What is Psychological Pain?
Psychological pain ile Pain disorder is characterized by pain in one or more anatomical regions according to DSM-IV and requires clinical evaluation. Pain causes a clinically significant distress or impairment of functionality. Psychological factors have an important role in the onset, severity, exacerbation or persistence of pain.
What is Psychological Pain?
Three subtypes of pain disorder are mentioned;
- Associated with psychological factors,
- Associated with both psychological and general medical conditions,
- Associated with general medical condition.
The third condition is not considered as a mental disorder and is coded on the third axis. Pain disorder is classified as chronic if it lasts longer than 6 months and chronic if it lasts longer than 6 months.
When children were admitted to primary care units, recurrent pain complaints were found to be associated with increased psychopathology, impaired functionality, familial difficulties, and high referral to health centers.
The International Association for the Study of Pain (IASP) is defined as an unpleasant emotional feeling associated with past experiences of a person, due to or not due to tissue damage. Since there is no direct or oblique measurement method, the pain must always be evaluated as ‘reported.’ Therefore, it is particularly difficult to assess pain in infants and young children due to their inability to express their problems verbally.
In children younger than 3 months of age, the response to pain is reflexive, often more than 3 months of age with negative affect. In the six-eighteen month period, fear and escape behavior are observed in the child. They begin to express pain in their own words. Eighteen months and older children localize the location of the pain and use the word ‘pain’. In this period, they understand that others may have pains.
Pre-school children may exhibit lap-seeking behavior to alleviate pain. Preoperative cognitive abilities cause pain-related magical thoughts and make it difficult for them to understand the true nature of pain. Children of school age can clearly indicate the severity of their pain. With formal operation, a complex and abstract thought about the course of the pain and its consequences emerges.
Clinical studies have shown that the pain threshold increases with age. It has been shown that younger children are more susceptible to pain caused by medical interventions than children aged 7 and older. In the past, cultural factors have been mentioned in the appearance of pain and pain behavior.
The diagnostic process of somatoform disorders requires the determination of the pain of the child. Because there are no direct and physiological measurement methods, various methods are used to evaluate the pain response.

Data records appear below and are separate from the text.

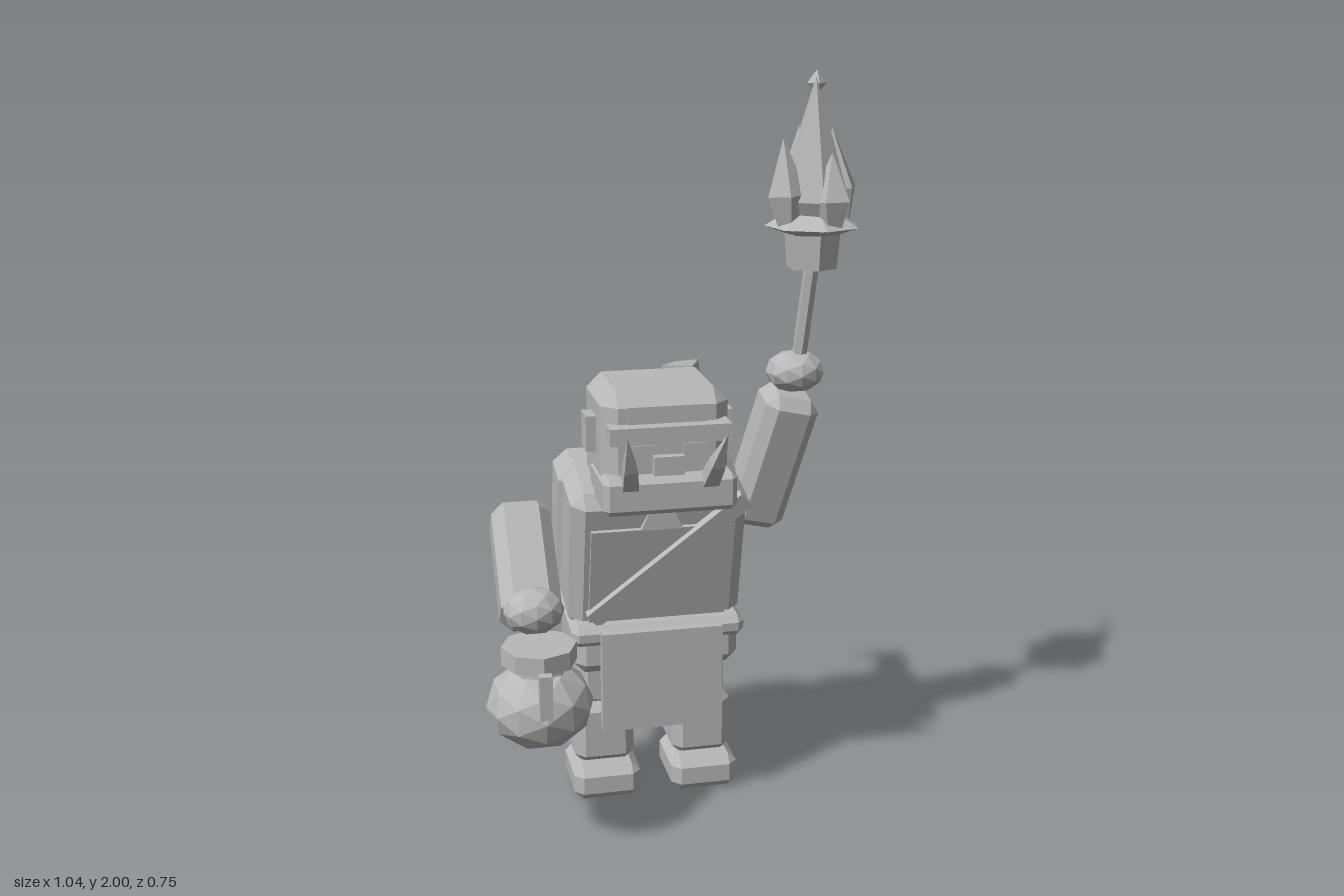
import * as THREE from 'three';
import { ConvexGeometry } from 'three/addons/geometries/ConvexGeometry.js';

const V = (x, y, z) => new THREE.Vector3(x, y, z);

export function createModel() {
  const model = new THREE.Group();
  const grey = new THREE.MeshStandardMaterial({ color: 0xb8b8b8, flatShading: true });
  grey.name = 'stone grey';

  function add(name, geometry, position, parent = model) {
    const mesh = new THREE.Mesh(geometry, grey);
    mesh.name = name;
    mesh.position.copy(position);
    parent.add(mesh);
    return mesh;
  }

  // box with every edge cut off by c
  function chamferBox(w, h, d, c) {
    const pts = [];
    for (const sx of [-1, 1]) for (const sy of [-1, 1]) for (const sz of [-1, 1]) {
      const x = w / 2, y = h / 2, z = d / 2;
      pts.push(V(sx * x, sy * (y - c), sz * (z - c)),
        V(sx * (x - c), sy * y, sz * (z - c)),
        V(sx * (x - c), sy * (y - c), sz * z));
    }
    return new ConvexGeometry(pts);
  }

  // block given by its limits on each axis
  function block(name, [x0, x1], [y0, y1], [z0, z1], c = 0, parent = model) {
    const size = [x1 - x0, y1 - y0, z1 - z0];
    const geometry = c ? chamferBox(...size, c) : new THREE.BoxGeometry(...size);
    return add(name, geometry, V((x0 + x1) / 2, (y0 + y1) / 2, (z0 + z1) / 2), parent);
  }

  // turns a mesh so that its y axis runs from a to b
  function aim(mesh, a, b) {
    mesh.position.copy(a).lerp(b, 0.5);
    mesh.quaternion.setFromUnitVectors(V(0, 1, 0), b.clone().sub(a).normalize());
    return mesh;
  }

  // bent spike: four-sided rings along a path, shrinking to a point
  function spike(name, path, radii) {
    const pos = [], index = [], n = 4;
    path.forEach((p, i) => {
      const dir = path[Math.min(i + 1, path.length - 1)].clone().sub(path[Math.max(i - 1, 0)]).normalize();
      const side = V(1, 0, 0).addScaledVector(dir, -dir.x).normalize();
      const up = dir.clone().cross(side);
      for (let k = 0; k < n; k++) {
        const a = (k + 0.5) / n * Math.PI * 2;
        const q = p.clone().addScaledVector(side, Math.cos(a) * radii[i]).addScaledVector(up, Math.sin(a) * radii[i]);
        pos.push(q.x, q.y, q.z);
        if (i) {
          const b = i * n + k, b2 = i * n + (k + 1) % n;
          index.push(b - n, b2 - n, b2, b - n, b2, b);
        }
      }
    });
    index.push(0, 2, 1, 0, 3, 2);
    const geometry = new THREE.BufferGeometry();
    geometry.setAttribute('position', new THREE.Float32BufferAttribute(pos, 3));
    geometry.setIndex(index);
    geometry.computeVertexNormals();
    return add(name, geometry, V(0, 0, 0));
  }

  // double-ended cone used for flames
  const flameShape = (r, h, sides, belly = 0.25) =>
    new THREE.LatheGeometry([[0.001, 0], [r * 0.55, 0.01], [r, h * belly], [0.001, h]]
      .map(p => new THREE.Vector2(...p)), sides);

  // legs
  for (const x of [-0.17, 0.11]) {
    block('boot', [x - 0.095, x + 0.095], [0, 0.1], [-0.205, 0.007], 0.025);
    block('shin', [x - 0.085, x + 0.085], [0.09, 0.28], [-0.21, -0.037], 0.028);
    block('thigh', [x - 0.07, x + 0.07], [0.26, 0.45], [-0.195, -0.055], 0.025);
  }

  // hips, belt and cloth
  block('hips', [-0.26, 0.2], [0.39, 0.53], [-0.27, 0.015], 0.03);
  block('belt', [-0.27, 0.21], [0.49, 0.55], [-0.285, 0.04], 0.018).rotation.x = 0.06;
  block('loincloth', [-0.195, 0.14], [0.245, 0.53], [0.037, 0.068]);

  // leaning upper body
  const torso = new THREE.Group();
  torso.name = 'torso';
  torso.position.set(-0.03, 0.55, -0.13);
  torso.rotation.x = 0.23;
  model.add(torso);
  block('chest', [-0.24, 0.24], [-0.02, 0.405], [-0.15, 0.118], 0.035, torso);
  block('chestPlate', [-0.19, 0.19], [0.01, 0.31], [0.1, 0.13], 0, torso);
  for (const s of [-1, 1]) {
    const panel = block('backPanel', [-0.105, 0.105], [-0.02, 0.4], [-0.212, -0.03], 0.038, torso);
    panel.position.x = s * 0.145;
  }
  block('backSpine', [-0.05, 0.05], [0, 0.36], [-0.185, -0.06], 0.02, torso);
  const strap = add('chestStrap', new THREE.BoxGeometry(0.05, 0.54, 0.025), V(0.02, 0.215, 0.137), torso);
  strap.rotation.z = -0.85;
  const collar = add('collarTrim', new THREE.CylinderGeometry(0.035, 0.08, 0.07, 4, 1, false, Math.PI / 4), V(0, 0.345, 0.105), torso);
  collar.scale.z = 0.5;

  // head and face
  block('head', [-0.2, 0.138], [0.9, 1.217], [-0.15, 0.14], 0.04);
  block('jaw', [-0.205, 0.148], [0.9, 1.0], [-0.04, 0.183], 0.015);
  block('brow', [-0.188, 0.13], [1.09, 1.135], [0.1, 0.183]);
  block('foreheadBand', [-0.135, 0.075], [1.135, 1.18], [0.1, 0.147]);
  block('nose', [-0.07, 0.01], [1.0, 1.05], [0.12, 0.165]);
  for (const s of [-1, 1]) {
    const x = -0.03 + s * 0.18;
    block('ear', [x - 0.017, x + 0.017], [1.04, 1.135], [-0.032, 0.042]);
    const ex = -0.03 + s * 0.073;
    block('eye', [ex - 0.033, ex + 0.033], [1.045, 1.078], [0.138, 0.147]);
    spike('tusk', [V(-0.03 + s * 0.105, 0.98, 0.165), V(-0.03 + s * 0.113, 1.04, 0.215),
      V(-0.03 + s * 0.128, 1.13, 0.265)], [0.03, 0.025, 0.001]);
  }
  spike('hairTail', [V(0.055, 1.175, -0.13), V(0.12, 1.165, -0.28), V(0.095, 1.02, -0.375)], [0.06, 0.045, 0.001]);

  // raised arm
  aim(add('raisedArm', chamferBox(0.15, 0.4, 0.15, 0.03), V(0, 0, 0)), V(0.262, 0.78, -0.11), V(0.347, 1.15, -0.03));
  add('raisedHand', new THREE.IcosahedronGeometry(0.08, 1).scale(1, 0.72, 0.97), V(0.355, 1.213, -0.025));

  // torch
  aim(add('torchShaft', new THREE.CylinderGeometry(0.02, 0.02, 0.32, 6), V(0, 0, 0)), V(0.36, 1.2, -0.025), V(0.383, 1.52, 0.018));
  add('torchCup', new THREE.CylinderGeometry(0.075, 0.067, 0.1, 6), V(0.38, 1.55, 0.02));
  add('flameCore', flameShape(0.095, 0.395, 6, 0.22), V(0.38, 1.59, 0.02));
  add('flameRim', new THREE.CylinderGeometry(0.07, 0.125, 0.035, 7), V(0.38, 1.627, 0.02));
  add('flameRimUnder', new THREE.CylinderGeometry(0.125, 0.07, 0.02, 7), V(0.38, 1.6, 0.02));
  const flames = [[0.465, -0.015, 0.255], [0.31, 0.045, 0.235], [0.36, -0.045, 0.26], [0.41, 0.09, 0.2]];
  for (const [x, z, h] of flames) {
    const flame = add('sideFlame', flameShape(0.055, h, 5, 0.4), V(x, 1.6, z));
    flame.rotation.y = x * 20;
    flame.rotation.z = (0.38 - x) * 1.2;
  }
  add('spark', new THREE.OctahedronGeometry(0.033).scale(0.8, 1, 0.8), V(0.405, 1.967, -0.055));

  // lowered arm
  const arm = add('loweredArm', chamferBox(0.16, 0.34, 0.155, 0.033), V(-0.388, 0.715, -0.02));
  arm.rotation.x = -Math.PI / 4;
  add('loweredHand', new THREE.IcosahedronGeometry(0.08, 1).scale(1, 0.78, 0.85), V(-0.39, 0.66, 0.17));

  // round pot
  add('pot', new THREE.IcosahedronGeometry(0.14, 1).scale(1, 0.82, 1), V(-0.388, 0.43, 0.235));
  add('potNeck', new THREE.CylinderGeometry(0.068, 0.075, 0.06, 8), V(-0.388, 0.53, 0.237));
  add('potRim', new THREE.CylinderGeometry(0.098, 0.098, 0.048, 8), V(-0.388, 0.57, 0.237));
  block('potTag', [-0.405, -0.372], [0.44, 0.56], [0.345, 0.37]);

  // blade hung at the hip
  add('bladeGrip', new THREE.BoxGeometry(0.045, 0.1, 0.07), V(0.25, 0.73, -0.248));
  const blade = add('hipBlade', new THREE.CylinderGeometry(0.032, 0.012, 0.32, 4, 1, false, Math.PI / 4), V(0, 0, 0));
  aim(blade, V(0.205, 0.39, -0.228), V(0.24, 0.7, -0.248));

  return model;
}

It is useful to determine pain-related behavioral (such as body movements, facial expression) and physiological (heartbeat, respiratory) changes in infants. Observational scales filled by parents or experts, direct grading techniques that can be applied in children younger than five years, pain scales developed for school children and older children can be used to determine the degree of pain. If possible, it is more desirable to report pain experience to the patient.
The effect of the family on pain is not known exactly, but the clinical information and findings show that pain related problems are clustered in certain families. It is thought that the family members of children with possibly unexplained pain have more ‘pain patterns’ than children with a real organic cause. It was determined that the mothers of the young people with pain syndrome who were absent from the school had more pain in their behavior compared to their mothers.
Recurrent abdominal pain (RAA)
RAA is defined as abdominal pain that is severe in the last three episodes, which occurs in the last 3 months and may impair the functionality of the child. This is a very common condition and it is thought to affect 10% to 25% of school children and adolescents. While the ratio of male to female is equal in early childhood, it is more common in girls during late childhood and adolescence. Many cases of RAA have not been explained medically, especially those with pain loss due to weight loss, bleeding, fever, and laboratory findings. RAA is often considered to be a functional gastrointestinal disorder with no explanatory structural and biochemical abnormalities. Most patients meet the criteria for irritable bowel syndrome.
RAA is often associated with other somatic symptoms such as anxiety, depression symptoms and headache. It often leads to school absenteeism. These children are also at risk of undergoing unnecessary medical research. If the examination is complete, the pediatrician should decide. Subsequent discontinuation of the underlying organic disease is another problem.
In the studies, it was found that patients had more emotional and somatic complaints than their normal controls, their families rewarded the behavior of the disease more, but there was no difference in the negative life event and familial functionalities. In a longitudinal study, it was determined that the anxiety level of the parents in the first year of life of the child was related to the subsequent RAA. Again, these children have been reported to have problems in their infancy by feeding and sleeping.
In the past, follow-up studies reported that abdominal pain lasted to adulthood near half of the affected children. At the age of ten, there are studies reporting that children with abdominal pain at 4 years of age complain about similar complaints three times more than their peers. Recent studies have shown that childhood RAAs are predictive of adult emotional disorders.
Reflex sympathetic dystrophy
Although more common in adults, ‘complex regional pain syndrome-reflex sympathetic distrophy’ is seen in children and adolescents. The condition is typically characterized by chronic, painful blisters in the extremities, decreased skin temperature, cyanosis, delayed capillary filling time and functional limitation. It occurs frequently in adults following the damage of the related extremity. However, such a history is rarely detected in children. Furthermore, in children opposite to adults, radionuclide imaging shows reduced involvement in affected extremities.